Gold in 2019: This time Is Different

Commentaries & Views

During the crash of 2008, mainstream financial analysts and pundits completely ignored gold. I wasn’t surprised; they came of age as financial professionals in a time when gold was regarded as a “barbarous relic” kept at Ft. Knox purely for reasons of “tradition.” Even Warren Buffet, the sage of Omaha, said gold served no useful purpose.

But by the time the dust began to settle at the end of 2008, gold was up for the year, while just about everything else was down. It was only up 2.7%, but compared to the craters left by other financial sets, this was a stellar performance. And then precious metals went on a tear that took gold to almost $2,000 per ounce in 2011—and made great fortunes for metals investors along the way.

Suddenly, “gold bugs” were to be envied, rather than ridiculed.

The critical importance of this is that it’s a recent and vivid memory. I’ve long predicted that the next time there’s a big scare, many of these same financial professionals who failed to take gold seriously as a safe haven would remember and act differently. Most of them are still around.

Enter the correction of Q4 2018…

It’s certainly not true that mainstream investors flocked to gold in droves. It’s clear that relatively few did. But it was quite striking to me how often the subject came up.

I remember one talking head despairing about stocks falling again when the economy was doing so well—and that the only thing that was up was gold.

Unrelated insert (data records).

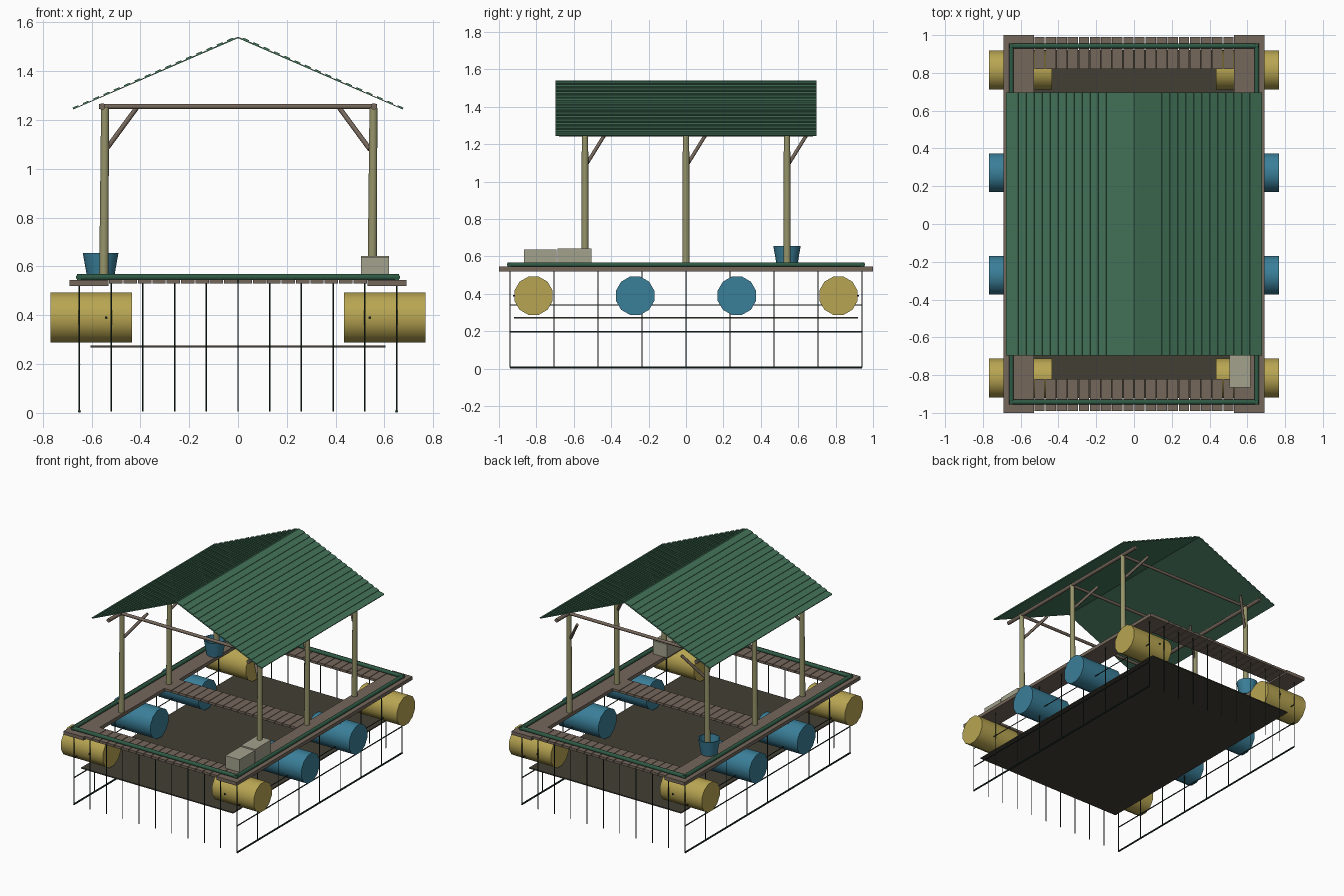
import bpy, bmesh, math
from mathutils import Vector, Matrix

if "Cube" in bpy.data.objects:
    bpy.data.objects.remove(bpy.data.objects["Cube"])


def material(name, hex_colour):
    m = bpy.data.materials.new(name)
    lin = []
    for i in (0, 2, 4):
        c = int(hex_colour[i:i + 2], 16) / 255
        lin.append(c / 12.92 if c <= 0.04045 else ((c + 0.055) / 1.055) ** 2.4)
    m.diffuse_color = (*lin, 1)
    m.use_nodes = True
    m.node_tree.nodes["Principled BSDF"].inputs["Base Color"].default_value = m.diffuse_color
    return m


BROWN = material("brown timber", "75675b")
POST = material("olive bamboo", "96946a")
ROOF = material("roof green", "437258")
RAIL = material("dark green", "2f5a45")
YELLOW = material("barrel yellow", "b8a552")
BLUE = material("barrel blue", "3a7f99")
FLOOR = material("dark floor", "423f34")
BOX = material("pale grey", "a3a28d")
NET = material("net black green", "1f302b")


def finish(name, bm, mat, smooth=False):
    bmesh.ops.recalc_face_normals(bm, faces=bm.faces)
    me = bpy.data.meshes.new(name)
    bm.to_mesh(me)
    bm.free()
    me.materials.append(mat)
    ob = bpy.data.objects.new(name, me)
    bpy.context.collection.objects.link(ob)
    if smooth:
        bpy.context.view_layer.objects.active = ob
        ob.select_set(True)
        bpy.ops.object.shade_smooth_by_angle(angle=math.radians(50))
        ob.select_set(False)
    return ob


def add_box(bm, x0, x1, y0, y1, z0, z1):
    m = Matrix.Translation(((x0 + x1) / 2, (y0 + y1) / 2, (z0 + z1) / 2))
    bmesh.ops.create_cube(bm, size=1, matrix=m @ Matrix.Diagonal((x1 - x0, y1 - y0, z1 - z0, 1)))


def add_rod(bm, a, b, r0, r1=None, sides=8):
    a, b = Vector(a), Vector(b)
    d = b - a
    m = Matrix.Translation((a + b) / 2) @ d.to_track_quat('Z', 'Y').to_matrix().to_4x4()
    m = m @ Matrix.Rotation(math.pi / sides, 4, 'Z')
    bmesh.ops.create_cone(bm, cap_ends=True, segments=sides, radius1=r0,
                          radius2=r0 if r1 is None else r1, depth=d.length, matrix=m)


# Deck: two long side planks and three slatted walkways
bm = bmesh.new()
for s in (-1, 1):
    x = sorted((s * 0.53, s * 0.69))
    add_box(bm, x[0], x[1], -1, 1, 0.52, 0.545)
finish("side_planks", bm, BROWN)

bm = bmesh.new()
n, pitch = 18, 1.06 / 18
for y0, y1 in ((-0.99, -0.82), (-0.085, 0.085), (0.82, 0.99)):
    for i in range(n):
        x = -0.53 + i * pitch
        add_box(bm, x + 0.002, x + pitch - 0.002, y0, y1, 0.53, 0.547)
finish("walkway_slats", bm, BROWN)

# Green rail around the deck
bm = bmesh.new()
for s in (-1, 1):
    add_rod(bm, (s * 0.65, -0.955, 0.556), (s * 0.65, 0.955, 0.556), 0.014)
    add_rod(bm, (-0.66, s * 0.943, 0.556), (0.66, s * 0.943, 0.556), 0.014)
finish("edge_rail", bm, RAIL, True)

# Float barrels
for mat, name, ys in ((YELLOW, "end_barrel", (-0.815, 0.815)), (BLUE, "middle_barrel", (-0.272, 0.272))):
    for y in ys:
        for s in (-1, 1):
            bm = bmesh.new()
            add_rod(bm, (s * 0.435, y, 0.39), (s * 0.768, y, 0.39), 0.106, sides=12)
            finish(name, bm, mat, True)

# Submerged floor plate
bm = bmesh.new()
add_box(bm, -0.605, 0.605, -0.92, 0.92, 0.267, 0.275)
finish("lower_floor", bm, FLOOR)

# Net: hanging strands on all sides, long lines along the two sides
bm = bmesh.new()
for s in (-1, 1):
    for i in range(11):
        x = -0.65 + 0.13 * i
        add_rod(bm, (x, s * 0.94, 0.005), (x, s * 0.94, 0.55), 0.003, sides=5)
    for i in range(1, 8):
        y = -0.94 + 0.235 * i
        add_rod(bm, (s * 0.65, y, 0.005), (s * 0.65, y, 0.55), 0.003, sides=5)
    for z, r in ((0.006, 0.006), (0.197, 0.004), (0.34, 0.003)):
        add_rod(bm, (s * 0.65, -0.94, z), (s * 0.65, 0.94, z), r, sides=6)
finish("net_lines", bm, NET)

# Small dark bungs on the end barrels
bm = bmesh.new()
for sx in (-1, 1):
    for sy in (-1, 1):
        add_rod(bm, (sx * 0.54, sy * 0.90, 0.39), (sx * 0.54, sy * 0.925, 0.39), 0.006, sides=6)
finish("barrel_bungs", bm, NET)

# Posts with diagonal braces
POST_YS = (-0.54, 0, 0.54)
bm, braces = bmesh.new(), bmesh.new()
for y in POST_YS:
    for s in (-1, 1):
        add_rod(bm, (s * 0.55, y, 0.545), (s * 0.55 + 0.005, y, 1.25), 0.02, 0.017, 10)
        add_rod(braces, (s * 0.54, y, 1.08), (s * 0.415, y + 0.105, 1.25), 0.01)
finish("posts", bm, POST, True)
finish("braces", braces, BROWN, True)

# Roof beams
bm = bmesh.new()
for s in (-1, 1):
    add_rod(bm, (s * 0.557, -0.68, 1.255), (s * 0.557, 0.68, 1.255), 0.014)
for y in POST_YS:
    add_rod(bm, (-0.57, y, 1.255), (0.57, y, 1.255), 0.011)
finish("roof_beams", bm, BROWN, True)

# Gabled roof with raised ribs running along its length
eave, ridge = Vector((0.675, 0, 1.243)), Vector((0, 0, 1.538))
normal = Vector((ridge.z - eave.z, 0, eave.x)).normalized()
waves = 16
right = []
for i in range(waves):
    for t, h in ((0, 0.008), (0.55, 0.008), (0.55, 0.003), (1, 0.003)):
        right.append(eave.lerp(ridge, (i + t) / waves) + normal * h)
right[-1].x = 0
left = [Vector((-p.x, 0, p.z)) for p in reversed(right[:-1])]
under = [Vector((-eave.x, 0, eave.z)), ridge - Vector((0, 0, 0.003)), eave]
bm = bmesh.new()
face = bm.faces.new([bm.verts.new(p + Vector((0, -0.697, 0))) for p in right + left + under])
ext = bmesh.ops.extrude_face_region(bm, geom=[face])["geom"]
bmesh.ops.translate(bm, vec=(0, 1.394, 0), verts=[v for v in ext if isinstance(v, bmesh.types.BMVert)])
if not any(len(f.verts) > 10 and f.calc_center_median().y < 0 for f in bm.faces):
    vs = sorted((v for v in bm.verts if v.co.y < 0), key=lambda v: v.index)
    bm.faces.new(vs)
finish("ribbed_roof", bm, ROOF)

# Bucket: open lathe profile with a wall
bm = bmesh.new()
rings = []
for r, z in ((0.054, 0.547), (0.073, 0.655), (0.066, 0.655), (0.052, 0.57)):
    rings.append([bm.verts.new((-0.563 + r * math.cos(a * math.tau / 16),
                                0.54 + r * math.sin(a * math.tau / 16), z)) for a in range(16)])
for a, b in zip(rings, rings[1:]):
    for i in range(16):
        j = (i + 1) % 16
        bm.faces.new((a[i], a[j], b[j], b[i]))
bm.faces.new(rings[0])
bm.faces.new(rings[-1])
finish("bucket", bm, BLUE, True)

# Two storage boxes on the front right corner
bm = bmesh.new()
add_box(bm, 0.505, 0.618, -0.865, -0.693, 0.547, 0.637)
add_box(bm, 0.505, 0.618, -0.687, -0.505, 0.547, 0.643)
finish("storage_boxes", bm, BOX)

That was a back-handed compliment, but it showed that gold is no longer to be ignored.

More important is that I saw several money managers, analysts and investors on such shows saying they were adding gold to their portfolios in late 2018, just to be safe.

And the data backs this up. We’ve seen gold break out of its usual inverse relationship with the US dollar over the last quarter. There were several times since last October when Wall Street was melting down and large numbers of investors went to cash—and gold—for safety.

In my view, this is clear evidence that precious metals aren’t just for gold bugs anymore. A large chunk of the financial mainstream now understands—and has directly observed—the vital role gold can play in wealth protection, and even wealth creation.

My theory that things would be different next time is no longer just a theory: it’s an observed fact that many more investors today “get” gold.

This is obviously extremely bullish for precious metals going forward.

That makes the big question today whether the correction of Q4 2018 was just that, or if there’s more bad news for the broader markets ahead—maybe even the beginning of a long anticipated bear market. Given how long the record bull on Wall Street ran, I’m inclined to expect more bad news than good for mainstream equities.

If I’m right about gold regaining its shine as a safe haven asset, 2019 could be a great year for precious metals and a spectacular year for gold and silver stocks.

Oddly enough, there’s a case to be made that even if the party on Wall Street kicks back into high gear for a time—if, for example, the trade war ends, sparking renewed optimism—that would still be bullish for gold and silver.

I’ve written a free report on my outlook for precious metals in 2019, detailing all of the above and more factors.

I strongly encourage all metals investors to download my free report and give it some serious thought. It could make a big difference in how this year turns out for you.

I am certainly investing accordingly. I believe in putting my money where my mouth is. I will post a full track record of all my completed trades for the public to see and evaluate my results.

Meanwhile, this time already is different. That could make 2019 the break-out year for gold and silver that many of us have long been waiting for.

Disclaimer: The views expressed in this article are those of the author and may not reflect those of Kitco Metals Inc. The author has made every effort to ensure accuracy of information provided; however, neither Kitco Metals Inc. nor the author can guarantee such accuracy. This article is strictly for informational purposes only. It is not a solicitation to make any exchange in commodities, securities or other financial instruments. Kitco Metals Inc. and the author of this article do not accept culpability for losses and/ or damages arising from the use of this publication.